This course will use Food and Beverage and Agriculture industries to unpack a wide range of topics to provide a broader view and understanding of the sustainability challenges faced by the companies today, the innovative approaches to address sustainability as they work toward future sustainability goals, and how companies make short/mid/long term business decisions as they strive to make sustainability a part of the company’s values and long-term strategy. A deep dive into the consumer evolving mindset toward sustainability will expose consumer motivations, needs, and “demands” the consumers place on the business and how business can effectively communicate their commitments, track the progress, and communicate back to the consumer to gain their trust.

Idea Discovery lives at the fuzzy front end of the entrepreneurial spectrum.
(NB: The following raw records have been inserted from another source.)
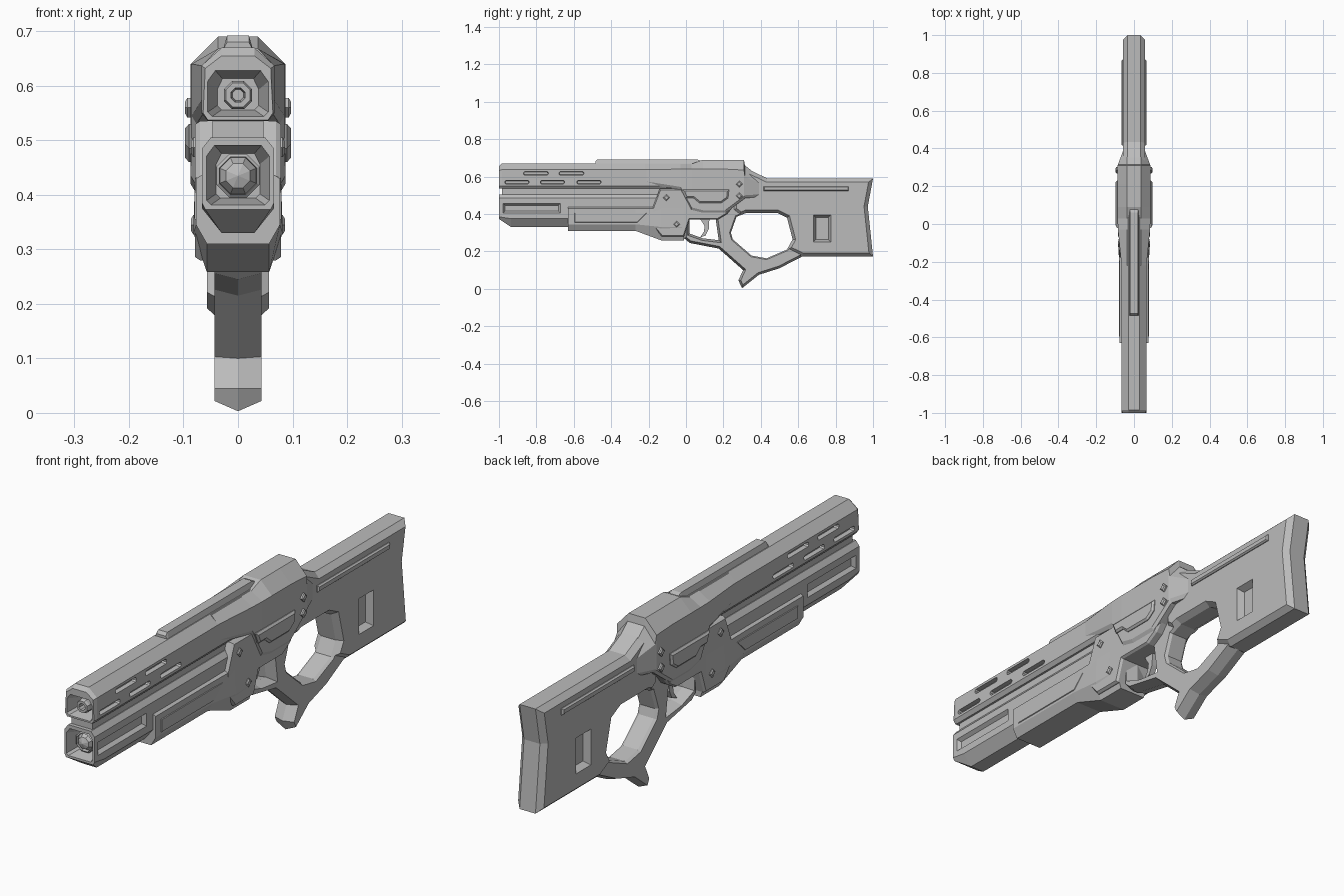
import bpy
import bmesh
import math
from mathutils import Vector

if "Cube" in bpy.data.objects:
    bpy.data.objects.remove(bpy.data.objects["Cube"])

metal = bpy.data.materials.new("gunmetal grey")
metal.use_nodes = True
GREY = (0.5, 0.5, 0.5, 1)
metal.diffuse_color = GREY
metal.node_tree.nodes["Principled BSDF"].inputs["Base Color"].default_value = GREY


def finish(name, bm):
    bmesh.ops.recalc_face_normals(bm, faces=bm.faces)
    mesh = bpy.data.meshes.new(name)
    bm.to_mesh(mesh)
    bm.free()
    mesh.materials.append(metal)
    obj = bpy.data.objects.new(name, mesh)
    bpy.context.collection.objects.link(obj)
    return obj


def skin(bm, rings):
    """Close a stack of equal rings into a solid."""
    rings = [[bm.verts.new(p) for p in ring] for ring in rings]
    n = len(rings[0])
    for a, b in zip(rings, rings[1:]):
        for i in range(n):
            j = (i + 1) % n
            bm.faces.new((a[i], a[j], b[j], b[i]))
    bm.faces.new(rings[0][::-1])
    bm.faces.new(rings[-1])


def inset(points, d):
    """Move every edge of a (y, z) outline inward by d."""
    pts = [Vector(p) for p in points]
    n = len(pts)
    area = sum(pts[i - 1].x * pts[i].y - pts[i].x * pts[i - 1].y for i in range(n))
    sign = 1 if area > 0 else -1
    out = []
    for i in range(n):
        e1 = (pts[i] - pts[i - 1]).normalized()
        e2 = (pts[(i + 1) % n] - pts[i]).normalized()
        n1, n2 = Vector((-e1.y, e1.x)), Vector((-e2.y, e2.x))
        out.append(pts[i] + (n1 + n2) * (sign * d / max(0.35, 1 + n1.dot(n2))))
    return out


def slab(name, outline, layers):
    """Side outline stacked across x; layers are (x, inset)."""
    bm = bmesh.new()
    skin(bm, [[(x, p.x, p.y) for p in inset(outline, d)] for x, d in layers])
    return finish(name, bm)


def chamfered(name, outline, half, flat, d):
    return slab(name, outline, [(-half, d), (-flat, 0), (flat, 0), (half, d)])


def sides(name, outlines, layers):
    """The same plates or pockets on both sides."""
    bm = bmesh.new()
    for s in (1, -1):
        for outline in outlines:
            skin(bm, [[(s * x, p.x, p.y) for p in inset(outline, d)] for x, d in layers])
    return finish(name, bm)


def loft(name, sections):
    """Mirrored half sections (x, z) placed along y."""
    bm = bmesh.new()
    skin(bm, [[(x, y, z) for x, z in half] + [(-x, y, z) for x, z in half[::-1]]
              for y, half in sections])
    return finish(name, bm)


def lathe(name, z, profile, count=8):
    """Faceted tube along y from (radius, y) points."""
    bm = bmesh.new()
    angles = [math.tau * (i + 0.5) / count for i in range(count)]
    skin(bm, [[(r * math.cos(a), y, z + r * math.sin(a)) for a in angles] for r, y in profile])
    return finish(name, bm)


def cut(obj, *cutters):
    for cutter in cutters:
        mod = obj.modifiers.new("cut", "BOOLEAN")
        mod.operation = "DIFFERENCE"
        mod.solver = "EXACT"
        mod.object = cutter
        bpy.context.view_layer.objects.active = obj
        bpy.ops.object.modifier_apply(modifier=mod.name)
        bpy.data.objects.remove(cutter)


def rect(y0, y1, z0, z1):
    return [(y0, z0), (y1, z0), (y1, z1), (y0, z1)]


def pill(y0, y1, z, r=0.011):
    k = r * 0.6
    return [(y0 + k, z - r), (y1 - k, z - r), (y1, z - r + k), (y1, z + r - k),
            (y1 - k, z + r), (y0 + k, z + r), (y0, z + r - k), (y0, z - r + k)]


def socket(half, z0, z1, depth):
    """Tapered muzzle opening with clipped upper corners."""
    def ring(w, a, b):
        return [(w * 0.75, b), (w, b - 0.02), (w, a + 0.008), (w - 0.008, a)]
    return loft("muzzle_cutter", [(-1.01, ring(half, z0, z1)),
                                  (-1 + depth, ring(half - 0.02, z0 + 0.014, z1 - 0.017))])


# Upper barrel shroud with vent slots and muzzle opening
upper = [(0.03, 0.67), (0.067, 0.637), (0.067, 0.55), (0.055, 0.535)]
nose = [(0.03, 0.655), (0.06, 0.632), (0.064, 0.55), (0.055, 0.537)]
shroud = loft("upper_shroud", [(-1, nose), (-0.985, upper), (0.1, upper)])
vents = [pill(y, y + 0.135, 0.617) for y in (-0.87, -0.68)]
vents += [pill(y, y + 0.132, 0.57) for y in (-0.97, -0.78, -0.585)]
cut(shroud, socket(0.058, 0.542, 0.63, 0.07),
    sides("vent_cutter", vents, [(0.05, 0.004), (0.075, 0)]))
loft("barrel_spine", [(y, [(0.047, 0.545), (0.047, 0.495)]) for y in (-0.985, 0)])
lathe("upper_barrel", 0.583, [(0.028, -0.92), (0.028, -0.975), (0.024, -0.985),
                              (0.014, -0.985), (0.011, -0.95)])

# Lower barrel shroud with side panels and domed muzzle
front = [(0.05, 0.505), (0.066, 0.485), (0.066, 0.385), (0.06, 0.373)]
lower = [(0.05, 0.505), (0.066, 0.485), (0.066, 0.375), (0.03, 0.33)]
shroud = loft("lower_shroud", [(-1, front), (-0.935, lower), (0, lower)])
cut(shroud, socket(0.06, 0.38, 0.493, 0.07),
    sides("panel_cutter", [rect(-0.98, -0.67, 0.403, 0.458)], [(0.052, 0.012), (0.068, 0)]))
lathe("lower_barrel", 0.435, [(0.043, -0.92), (0.043, -0.965), (0.037, -0.97),
                              (0.036, -0.955), (0.024, -0.975), (0.001, -0.983)])

# Fore grip
loft("fore_grip", [(-0.63, [(0.06, 0.44), (0.077, 0.43), (0.077, 0.345), (0.057, 0.31)]),
                   (-0.27, [(0.06, 0.44), (0.077, 0.43), (0.077, 0.345), (0.057, 0.31)]),
                   (-0.13, [(0.06, 0.44), (0.079, 0.43), (0.082, 0.33), (0.057, 0.258)]),
                   (-0.01, [(0.06, 0.44), (0.079, 0.43), (0.079, 0.33), (0.057, 0.258)])])
sides("fore_grip_plate", [[(-0.6, 0.35), (-0.26, 0.35), (-0.2, 0.41), (-0.6, 0.41)]],
      [(0.07, 0), (0.08, 0.006)])

# Receiver
chamfered("lower_receiver", [(-0.18, 0.43), (-0.14, 0.535), (0.3, 0.535), (0.3, 0.5),
                             (0.22, 0.4), (0.17, 0.37), (0.02, 0.37), (-0.01, 0.28),
                             (-0.13, 0.28), (-0.18, 0.34)], 0.079, 0.07, 0.006)


def body(top, w, side_top, bottom):
    return [(0.037, top), (w, side_top), (w, bottom + 0.015), (w - 0.009, bottom)]


loft("upper_receiver", [(-0.22, body(0.668, 0.066, 0.637, 0.56)),
                        (-0.03, body(0.668, 0.085, 0.64, 0.53)),
                        (0.03, body(0.668, 0.087, 0.64, 0.42)),
                        (0.09, body(0.69, 0.087, 0.64, 0.405)),
                        (0.21, body(0.69, 0.087, 0.64, 0.405)),
                        (0.31, body(0.69, 0.087, 0.635, 0.48)),
                        (0.315, body(0.66, 0.085, 0.6, 0.485)),
                        (0.39, body(0.6, 0.057, 0.565, 0.49))])
loft("top_rail", [(y, [(0.02, top), (0.028, 0.665)])
                  for y, top in ((-0.485, 0.68), (-0.475, 0.692), (0.06, 0.692), (0.09, 0.68))])
sides("receiver_plate", [[(-0.02, 0.53), (0.23, 0.53), (0.225, 0.485), (0.19, 0.46),
                          (0.07, 0.46), (0.04, 0.485), (0, 0.485)]],
      [(0.07, 0), (0.09, 0), (0.097, 0.008)])
for name, x, spots in (("rear_pins", 0.097, ((0.285, 0.56), (0.285, 0.497))),
                       ("front_pins", 0.086, ((-0.105, 0.487), (-0.05, 0.345)))):
    r = 0.018
    sides(name, [[(y - r, z), (y, z - r), (y + r, z), (y, z + r)] for y, z in spots],
          [(0.06, 0), (x - 0.004, 0), (x, 0.005)])

# Stock and ridged grip, sharing a thumb hole
stock = chamfered("stock", [(0.29, 0.66), (0.435, 0.59), (1, 0.59), (0.972, 0.44), (1, 0.172),
                            (0.62, 0.172), (0.5, 0.23), (0.25, 0.42), (0.25, 0.62)],
                  0.057, 0.035, 0.02)
grip = slab("grip", [(-0.01, 0.27), (0.02, 0.245), (0.175, 0.215), (0.305, 0.1), (0.28, 0.045),
                     (0.3, 0.003), (0.39, 0.075), (0.5, 0.11), (0.62, 0.172), (0.66, 0.2),
                     (0.66, 0.4), (0.55, 0.45), (0.2, 0.45), (0.155, 0.4), (0.175, 0.26),
                     (0.09, 0.27), (0.02, 0.295), (0.02, 0.38), (-0.01, 0.38)],
            [(-0.043, 0.012), (0, 0), (0.043, 0.012)])
hole = [(0.27, 0.385), (0.32, 0.405), (0.49, 0.405), (0.54, 0.38), (0.57, 0.265),
        (0.54, 0.21), (0.43, 0.163), (0.35, 0.178), (0.25, 0.265), (0.24, 0.3)]
for part in (stock, grip):
    cut(part, slab("hole_cutter", hole, [(-0.08, -0.03), (-0.032, 0), (0.032, 0), (0.08, -0.03)]))
cut(stock, sides("stock_pocket_cutter", [rect(0.68, 0.775, 0.25, 0.395)],
                 [(0.03, 0.014), (0.059, 0)]))
sides("stock_rail", [rect(0.415, 0.87, 0.522, 0.548)], [(0.04, 0), (0.06, 0), (0.066, 0.005)])

# Trigger
slab("trigger", [(0.075, 0.375), (0.125, 0.375), (0.122, 0.32), (0.105, 0.285), (0.075, 0.275),
                 (0.095, 0.305), (0.1, 0.335)], [(-0.012, 0), (0.012, 0)])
It requires creativity and entrepreneurial foresight that enables innovators to, as Steve Jobs once said, “see around corners”. This course is structured as a lab-format experience in which student teams will conduct multiple exploratory “sprints” to uncover emerging opportunity spaces and imagine conceptual solutions that stretch the boundaries of entrepreneurial thinking. Along the way, students will be exposed to a range of creative geniuses including Leonardo Da Vinci, Thomas Edison, Buckminster Fuller, Walt Disney and others.
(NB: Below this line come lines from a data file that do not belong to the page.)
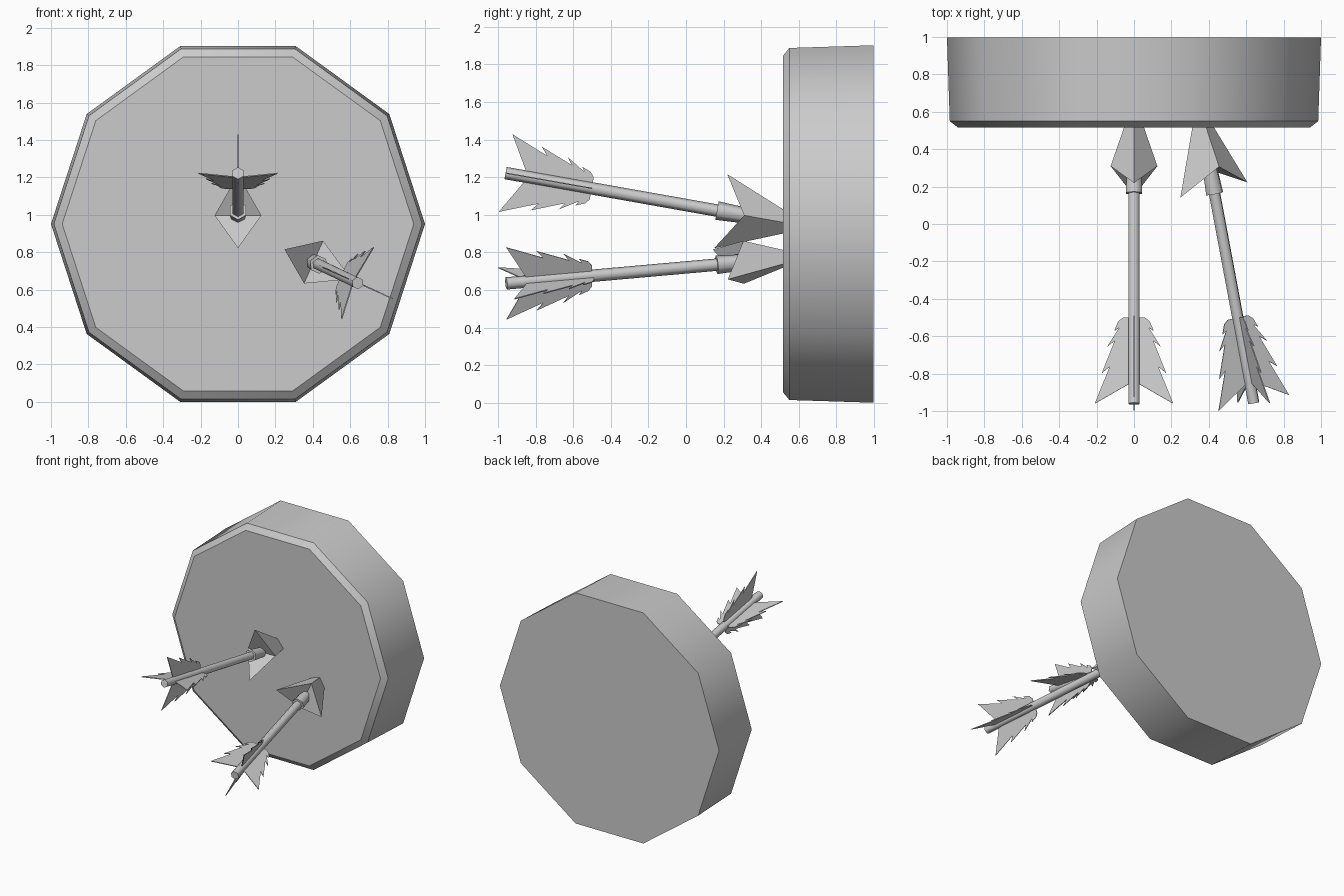
import bpy, bmesh, math
from mathutils import Vector, Matrix

cube = bpy.data.objects.get("Cube")
if cube:
    bpy.data.objects.remove(cube, do_unlink=True)

grey = bpy.data.materials.new("plain grey")
grey.use_nodes = True
COLOR = (0.6, 0.6, 0.6, 1)
grey.diffuse_color = COLOR
grey.node_tree.nodes["Principled BSDF"].inputs["Base Color"].default_value = COLOR


def make_object(name, bm, matrix, smooth=None):
    bmesh.ops.recalc_face_normals(bm, faces=bm.faces)
    mesh = bpy.data.meshes.new(name)
    bm.to_mesh(mesh)
    bm.free()
    mesh.materials.append(grey)
    obj = bpy.data.objects.new(name, mesh)
    obj.matrix_world = matrix
    bpy.context.collection.objects.link(obj)
    if smooth:
        bpy.ops.object.select_all(action='DESELECT')
        obj.select_set(True)
        bpy.context.view_layer.objects.active = obj
        bpy.ops.object.shade_smooth_by_angle(angle=math.radians(smooth))
    return obj


def prism(rings, sides):
    """Closed lathe along local z from (z, radius) rings."""
    bm = bmesh.new()
    loops = [[bm.verts.new((r * math.cos(2 * math.pi * i / sides),
                            r * math.sin(2 * math.pi * i / sides), z))
              for i in range(sides)] for z, r in rings]
    for a, b in zip(loops, loops[1:]):
        for i in range(sides):
            j = (i + 1) % sides
            bm.faces.new((a[i], a[j], b[j], b[i]))
    bm.faces.new(loops[0])
    bm.faces.new(loops[-1])
    return bm


def arrowhead():
    """Swept-back head: long barbs along x, short sides along y, tip at origin."""
    bm = bmesh.new()
    tip, up, side, down, other = [bm.verts.new(p) for p in (
        (0, 0, 0), (0.2, 0, 0.493), (0, 0.125, 0.366), (-0.2, 0, 0.493), (0, -0.125, 0.366))]
    ring = (up, side, down, other)
    for i in range(4):
        bm.faces.new((tip, ring[i], ring[(i + 1) % 4]))
    bm.faces.new((up, side, other))
    bm.faces.new((down, side, other))
    return bm


# Serrated feather outline: (distance along shaft, radius)
FEATHER = [(0, 0.02), (0, 0.06), (0.02, 0.085), (0.07, 0.105), (0.055, 0.08),
           (0.155, 0.142), (0.125, 0.103), (0.3, 0.172), (0.265, 0.13),
           (0.466, 0.21), (0.355, 0.02)]


def fletching():
    """Four thin feathers around the shaft."""
    bm = bmesh.new()
    half = 0.003
    for k in range(4):
        turn = Matrix.Rotation(k * math.pi / 2, 3, 'Z')
        front, back = [[bm.verts.new(turn @ Vector((r, t, 1.19 + s))) for s, r in FEATHER]
                       for t in (half, -half)]
        bm.faces.new(front)
        bm.faces.new(back)
        for i in range(len(front)):
            j = (i + 1) % len(front)
            bm.faces.new((front[i], front[j], back[j], back[i]))
    return bm


def arrow(label, tip, nock, roll):
    """Local z runs from tip to nock, local x follows the roll direction."""
    z = (Vector(nock) - Vector(tip)).normalized()
    x = Vector(roll)
    x = (x - z * x.dot(z)).normalized()
    frame = Matrix((x, z.cross(x), z)).transposed().to_4x4()
    frame.translation = tip
    make_object(label + "_arrow_head", arrowhead(), frame)
    make_object(label + "_arrow_collar", prism([(0.36, 0.042), (0.513, 0.05)], 6), frame, 65)
    make_object(label + "_arrow_shaft", prism([(0.4, 0.033), (1.656, 0.033)], 6), frame, 65)
    make_object(label + "_arrow_feathers", fletching(), frame)


# Ten-sided target block with a chamfered front rim
stand = Matrix.Translation((0, 0, 0.951)) @ Matrix.Rotation(math.pi / 2, 4, 'X')
make_object("target_block", prism([(-0.997, 1), (-0.55, 0.985), (-0.515, 0.94)], 10), stand, 37)

arrow("centre", (0, 0.67, 0.933), (0, -0.96, 1.222), (0, 0, 1))
arrow("left", (0.337, 0.665, 0.779), (0.64, -0.955, 0.635), (0.914, 0, -0.407))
This course will explore issues, ideas, and trends likely to affect business and society over the next decade. A series of lectures on selected days throughout the semester will feature a wide range of experts on economic demography, biotechnology, religious fundamentalism, oil and peace, futurism and work, natural resources, and more. No examinations or graded assignments. Students must attend all lectures; no unexcused absences.***This course can be taken more than once, but business students are advised that it can only count once toward the BBA degree.

This course focuses on innovation and entrepreneurship of embryonic ideas and scientific breakthroughs and how to move them from the laboratory to the marketplace – from invention to venture. All entrepreneurial case studies will be focused on science-based and high-technology examples, such as nano-science, energy science, drug discovery, medical diagnostics, sophisticated algorithms, green technology, etc. The class is project-based, where students will develop a high technology business plan based on discoveries and inventions of Notre Dame science faculty. Students will have the flexibility to choose from a variety of topics for their final projects in biology, biochemistry, chemistry, mathematics, physics, or medicine. Individual or team projects are possible depending on preference. Does not count as science credit for majors in the College of Science.
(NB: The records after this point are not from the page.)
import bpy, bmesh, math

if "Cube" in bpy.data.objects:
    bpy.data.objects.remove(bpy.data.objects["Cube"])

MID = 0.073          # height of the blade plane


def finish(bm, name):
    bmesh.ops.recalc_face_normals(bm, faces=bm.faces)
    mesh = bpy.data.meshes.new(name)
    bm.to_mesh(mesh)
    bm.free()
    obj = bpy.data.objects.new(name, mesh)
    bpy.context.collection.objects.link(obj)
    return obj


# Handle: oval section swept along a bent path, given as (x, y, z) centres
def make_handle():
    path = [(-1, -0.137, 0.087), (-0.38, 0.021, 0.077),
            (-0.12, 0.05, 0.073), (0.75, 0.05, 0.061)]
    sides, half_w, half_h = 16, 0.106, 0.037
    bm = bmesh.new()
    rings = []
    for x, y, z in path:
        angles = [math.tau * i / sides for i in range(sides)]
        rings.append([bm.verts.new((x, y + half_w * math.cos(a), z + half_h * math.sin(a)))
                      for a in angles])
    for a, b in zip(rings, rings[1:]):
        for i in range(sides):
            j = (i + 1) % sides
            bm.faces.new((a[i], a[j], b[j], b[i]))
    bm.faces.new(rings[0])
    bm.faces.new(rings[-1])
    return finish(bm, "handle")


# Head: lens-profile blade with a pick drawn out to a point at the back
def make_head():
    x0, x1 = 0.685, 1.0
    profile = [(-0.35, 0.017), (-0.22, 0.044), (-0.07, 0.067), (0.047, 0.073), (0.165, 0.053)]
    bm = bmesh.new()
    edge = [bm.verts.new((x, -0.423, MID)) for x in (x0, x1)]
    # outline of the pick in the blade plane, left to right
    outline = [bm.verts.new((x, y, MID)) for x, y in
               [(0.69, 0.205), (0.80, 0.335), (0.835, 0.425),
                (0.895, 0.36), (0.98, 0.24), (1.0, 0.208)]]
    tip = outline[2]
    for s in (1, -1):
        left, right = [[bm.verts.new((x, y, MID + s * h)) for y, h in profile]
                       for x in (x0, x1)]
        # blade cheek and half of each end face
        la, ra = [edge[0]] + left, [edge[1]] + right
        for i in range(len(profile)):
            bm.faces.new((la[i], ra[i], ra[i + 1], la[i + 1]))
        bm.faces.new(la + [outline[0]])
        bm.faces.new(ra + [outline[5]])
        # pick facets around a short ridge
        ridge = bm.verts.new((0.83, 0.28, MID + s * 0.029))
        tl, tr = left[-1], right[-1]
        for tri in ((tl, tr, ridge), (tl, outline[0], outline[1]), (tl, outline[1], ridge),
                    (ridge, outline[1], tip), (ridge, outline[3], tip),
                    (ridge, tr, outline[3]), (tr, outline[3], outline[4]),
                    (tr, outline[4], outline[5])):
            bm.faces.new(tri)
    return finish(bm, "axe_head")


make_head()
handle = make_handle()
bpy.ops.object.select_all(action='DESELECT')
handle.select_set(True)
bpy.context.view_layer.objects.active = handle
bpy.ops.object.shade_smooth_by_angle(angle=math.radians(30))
Capstone Course (Required)

Alright, so you think you have an idea for a new venture and are looking to explore the path towards launch. This course will give aspiring founders a first-hand experience in building from an idea into a viable business venture, using the proven best practices used by some of the world’s most successful entrepreneurs. We’ll learn the first steps one should take that will lead to a successful launch rather than frustration and failure. In this course you will work as a team to define an idea for serving an emerging or unmet market need, work to create and validate a solution to serve this opportunity, and create a business model to justify the investment of resources necessary to launch the venture. Teams will pitch their progress at regular intervals to seasoned professional entrepreneurs and receive direct feedback on the business model fit and viability of the venture. When you finish the course you’ll better understand the discovery and validation steps that can lead to successful venture launch.